Islands lend themselves to introspection, rebalancing, a yearning for independence and equipoise. They may not be the solution to all our anxieties, but their detachment encourages a viewpoint from which to survey and revaluate our lives.
Self-expression and examination find a home in a cluster of small islands in the Seto Inland Sea. Soichiro Fukutake, head of the company Benesse and mastermind behind this art project, conveys the impression of a latter-day Florentine patron of the arts, but one with a heightened sense of the responsibility of art to improve lives and habitats.
More than simply an art project, the Benesse scheme is about resuscitating islands and islanders, stimulating both cultural and regional growth.

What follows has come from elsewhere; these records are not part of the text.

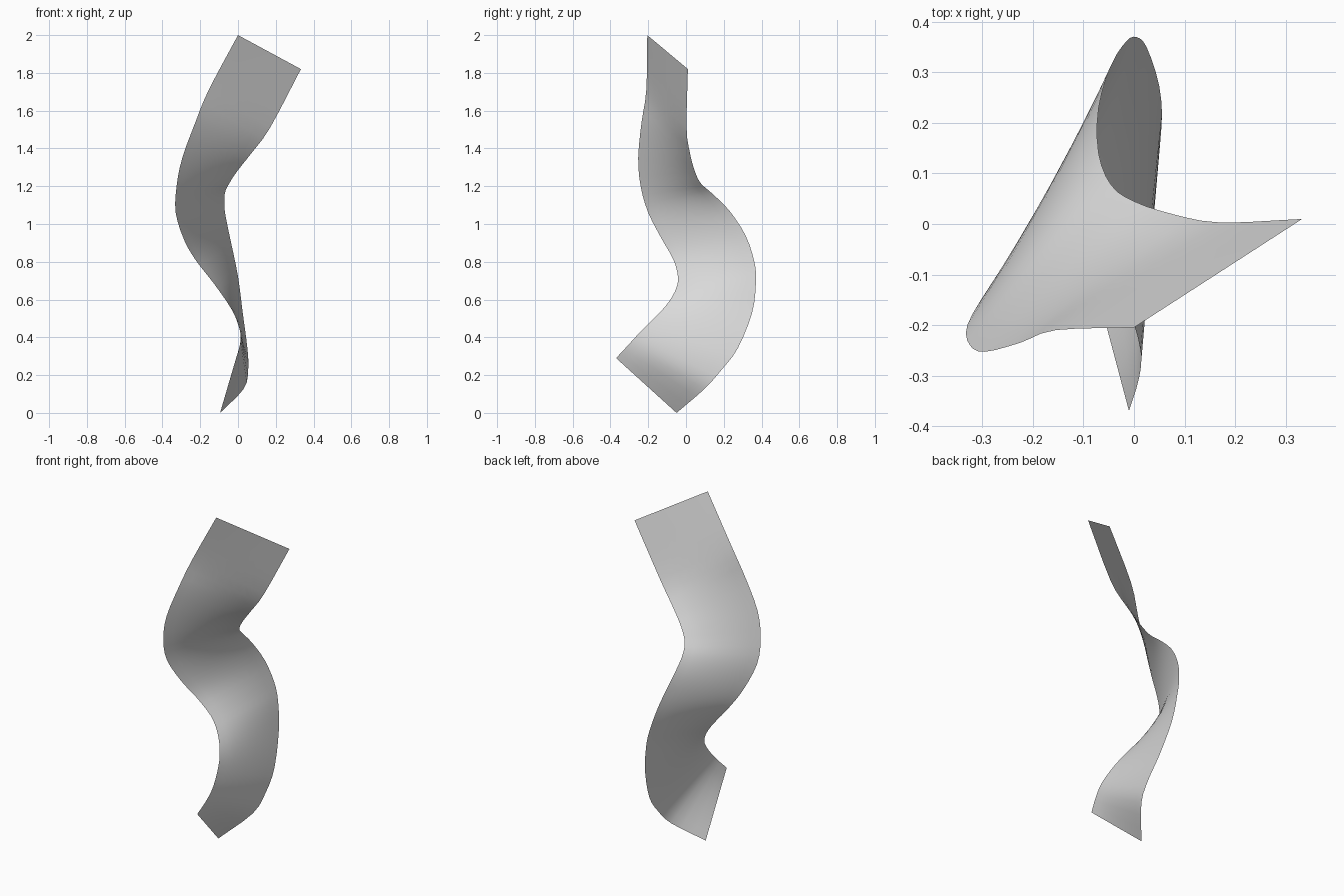
import bpy
import bmesh
from mathutils import Vector

default_cube = bpy.data.objects.get("Cube")
if default_cube:
    bpy.data.objects.remove(default_cube, do_unlink=True)

STEPS_ALONG = 3
STEPS_ACROSS = 8

# Rungs of the twisted band, top to bottom: one point on each long edge
RUNGS = [
    ((0, -.205, 2), (.333, .01, 1.82)),
    ((-.155, -.21, 1.71), (.17, .003, 1.51)),
    ((-.225, -.235, 1.54), (.075, .02, 1.38)),
    ((-.295, -.253, 1.35), (0, .045, 1.285)),
    ((-.325, -.24, 1.2), (-.045, .077, 1.217)),
    ((-.33, -.2, 1.06), (-.07, .14, 1.16)),
    ((-.285, -.125, .915), (-.07, .23, 1.07)),
    ((-.225, -.066, .81), (-.045, .315, .94)),
    ((-.15, -.042, .714), (-.015, .362, .8)),
    ((-.095, -.06, .64), (.005, .37, .69)),
    ((-.045, -.108, .566), (.025, .35, .53)),
    ((-.01, -.17, .5), (.05, .273, .34)),
    ((.013, -.25, .42), (.054, .188, .228)),
    ((.01, -.305, .36), (.03, .098, .127)),
    ((-.01, -.37, .29), (-.095, -.05, 0)),
]


def smooth_path(points):
    """Pass a smooth curve through the points, with evenly split spans."""
    points = [Vector(p) for p in points]
    first = points[0] + points[0] - points[1]
    last = points[-1] + points[-1] - points[-2]
    padded = [first] + points + [last]
    path = []
    for before, start, end, after in zip(padded, padded[1:], padded[2:], padded[3:]):
        leave = (end - before) / 2
        arrive = (after - start) / 2
        for step in range(STEPS_ALONG):
            t = step / STEPS_ALONG
            s = 1 - t
            path.append(start * (s * s * (1 + t + t)) + leave * (t * s * s)
                        + end * (t * t * (1 + s + s)) - arrive * (t * t * s))
    path.append(points[-1])
    return path


def make_material(name, value):
    material = bpy.data.materials.new(name)
    material.use_nodes = True
    colour = (value, value, value, 1)
    material.diffuse_color = colour
    shader = next(n for n in material.node_tree.nodes if n.type == "BSDF_PRINCIPLED")
    shader.inputs["Base Color"].default_value = colour
    return material


# Straight rows of vertices stretched between the two long edges
edge_a, edge_b = (smooth_path(side) for side in zip(*RUNGS))
bm = bmesh.new()
rows = []
for a, b in zip(edge_a, edge_b):
    rows.append([bm.verts.new(a.lerp(b, i / STEPS_ACROSS))
                 for i in range(STEPS_ACROSS + 1)])

# Skin neighbouring rows with quads
for upper, lower in zip(rows, rows[1:]):
    for i in range(STEPS_ACROSS):
        face = bm.faces.new((upper[i], lower[i], lower[i + 1], upper[i + 1]))
        face.smooth = True

mesh = bpy.data.meshes.new("twisted_ribbon")
bm.to_mesh(mesh)
bm.free()
mesh.materials.append(make_material("light_grey", .7))
ribbon = bpy.data.objects.new("twisted_ribbon", mesh)
bpy.context.collection.objects.link(ribbon)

Among the contributions to this book is a masterful essay by Peter Sloterdijk, “The Drunken Isle,” that adds to the rich stock of writings about these amphibian land masses — one that extends from D.H. Lawrence’s “The Man Who Loved Islands” to Peter Conrad’s more recent “Islands: A Trip Through Time and Space.” Apropos the Seto island project, Sloterdijk observes, “islands have afforded man the opportunity of rejuvenating culture on a smaller scale.”
The waters of these islands, their reflective surfaces like the muted silver of an ancient shrine mirror, were the setting for Yukio Mishima’s 1954 novel “The Sound of Waves.”
In a critical essay featured here, Shunya Yoshimi, describes how a mere decade later, suffering the compound effect of chemical plants, oil refineries, the dumping of cyanogen and cadmium, “the Seto Inland Sea had been turned into a sea of death.”
In this age of cultural tourism, one of the most encouraging successes of the art project has been the restoration of Teshima, a former depository for toxic waste. The museum here sits among graduated rice fields, in which residents now both produce and consume their own harvests.
Instead of transforming another island, the deeply scarred Inujima, the project has focused on adapting its former copper refinery into a complex hive of chambers and galleries, an ecological museum no less.
Commissioned works by Richard Long, James Turrell and Water De Maria grace the Tadao Ando-designed Chichu Art Museum on Naoshima, a venue that also displays the signature lily pond paintings of Claude Monet. Another Ando landmark is the nearby, semi-subterranean Lee Ufan Museum, devoted to the respected Japanese-Korean minimalist artist.
The artworks on display at the galleries, museums and other appropriated spaces on the islands are, inevitably, uneven in quality and intensity. Hiroshi Senju’s granite slab on a patch of lawn at the Ishibashi House, loftily called “The Garden of Ku,” is less impressive than his fifty-feet long mural, “The Falls,” created from pigments of seashells, coral, stone and mulberry paper. A gleaming enamel toilet bowl of the older variety stands in for a rock surrounded by ripples of dark sand in a modern version of the Japanese dry landscape garden inside Yukinori Yanagi’s “Icarus Tower” structure on Inujima. The book provides no commentary regarding whether this is playful monstrosity or art statement.
Some of the installations featured in this book speak for themselves; others need explication. When I visited Naoshima I was impressed by the composition of the rocks from Lake Taihu in China, used by Cai Guo-Qiang for his “Cultural Melting Bath,” an open-air hot tub with fine views across the water. Only by reading this title did I learn that the “qi descending the slope of the mountain is diverted by the stones and gathers temporarily in the Jacuzzi bath, before flowing out to the sea.”
The artwork celebrated in this beautifully illustrated book provide an invaluable counter-model to reckless growth and industrial carnage, but is it really possible to transform human values through the mediation of art? The Inland Sea project may soon deliver the answer.